This Article provides a data-driven snapshot of the law school faculty members who teach Labor and Employment Law. Among its findings are the following:
- The teaching of Labor Law is declining and the teaching of Employment Law is rising.
- Men dominate the teaching of Labor Law, but women have mostly narrowed the gap in Employment Law.
- The other courses taught by Labor and Employment Law faculty members are highly sex-segregated. For example, Employment Law faculty members who also teach Family Law or Property are overwhelmingly likely to be women, and Employment Law faculty members who also teach Constitutional Law, Civil Procedure, or Contracts are overwhelmingly likely to be men.

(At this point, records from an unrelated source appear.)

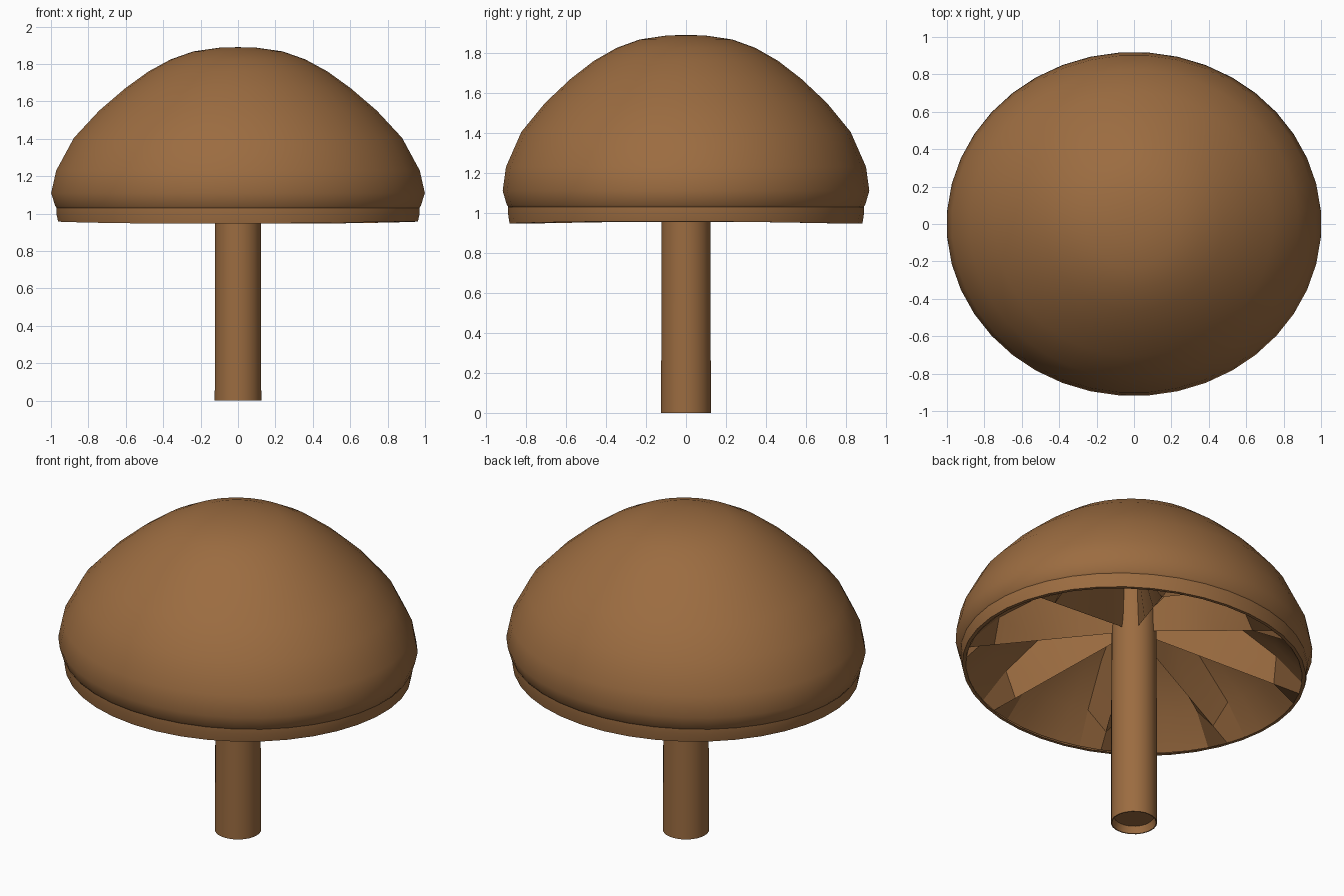
import bpy
import bmesh
from math import sin, cos, pi

cube = bpy.data.objects.get("Cube")
if cube:
    bpy.data.objects.remove(cube, do_unlink=True)

brown = bpy.data.materials.new("mushroom brown")
brown.use_nodes = True
brown.diffuse_color = (0.33, 0.15, 0.052, 1)
brown.node_tree.nodes["Principled BSDF"].inputs["Base Color"].default_value = brown.diffuse_color

GILLS = 8
STEPS = 6        # sides per gill, one of which is the ridge


def oval(z):
    """Front-to-back squash of the cap: oval at the rim, rounder at the top."""
    return 0.917 + 0.07 * max(0, z - 1.1)


def loft(name, rings, sides, squash, angle):
    """Skin rings of (radius, height); height may be a function of the side index."""
    bm = bmesh.new()
    loops = []
    for r, z in rings:
        loop = []
        for i in range(sides):
            a = 2 * pi * (i + 0.5) / sides
            h = z(i) if callable(z) else z
            loop.append(bm.verts.new((r * cos(a), r * sin(a) * squash(h), h)))
        loops.append(loop)
    for low, high in zip(loops, loops[1:]):
        for i in range(sides):
            j = (i + 1) % sides
            bm.faces.new((low[i], low[j], high[j], high[i]))
    bmesh.ops.remove_doubles(bm, verts=bm.verts, dist=0.0001)
    mesh = bpy.data.meshes.new(name)
    bm.to_mesh(mesh)
    bm.free()
    obj = bpy.data.objects.new(name, mesh)
    bpy.context.collection.objects.link(obj)
    mesh.materials.append(brown)
    bpy.ops.object.select_all(action="DESELECT")
    obj.select_set(True)
    bpy.context.view_layer.objects.active = obj
    bpy.ops.object.shade_smooth_by_angle(angle=angle)


def gill_height(r, vault):
    """Vaulted underside with a straight ridge hanging below it at each gill."""
    ridge = 1.2 - 0.26 * r
    return lambda i: min(ridge, vault) if i % STEPS == STEPS // 2 - 1 else vault


# Domed cap, curling under at its lower edge
cap_profile = [(0.93, 1.01), (0.96, 1.015), (0.98, 1.04), (1.002, 1.11),
               (0.975, 1.23), (0.88, 1.405), (0.745, 1.55), (0.605, 1.67),
               (0.48, 1.76), (0.36, 1.825), (0.24, 1.867), (0.1, 1.887), (0, 1.89)]
loft("cap", cap_profile, 40, oval, 1.2)

# Thin lip around the underside, almost flush with the cap
wavy = lambda i: 0.952 + 0.006 * cos(pi * i / 10 + 0.5)
loft("cap_lip", [(0.945, wavy), (0.965, wavy), (0.974, 1.0), (0.974, 1.03)], 40, oval, 0.6)

# Vaulted underside with narrow gills running from the lip to the stem
vault_profile = [(0.08, 1.48), (0.3, 1.42), (0.55, 1.3), (0.8, 1.11), (0.945, 0.955)]
loft("gills", [(r, gill_height(r, z)) for r, z in vault_profile], GILLS * STEPS, oval, 0.5)

# Round stem with a shallow hollow in its foot
loft("stem", [(0, 0.04), (0.108, 0.04), (0.12, 0), (0.126, 0), (0.122, 1.5), (0, 1.5)],
     20, lambda z: 1, 0.6)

Both Labor and Employment Law faculty members are more prevalent in top-tier law schools than in bottom-tier law schools; in the Great Lakes, Northeast, and Midsouth regions than in other regions of the country; and in large metropolitan areas than in rural areas.
Richard A. Bales,
A Data-Driven Snapshot of Labor and Employment Law Professors,
St. Louis U. L.J.
Available at: https://scholarship.law.slu.edu/lj/vol56/iss1/9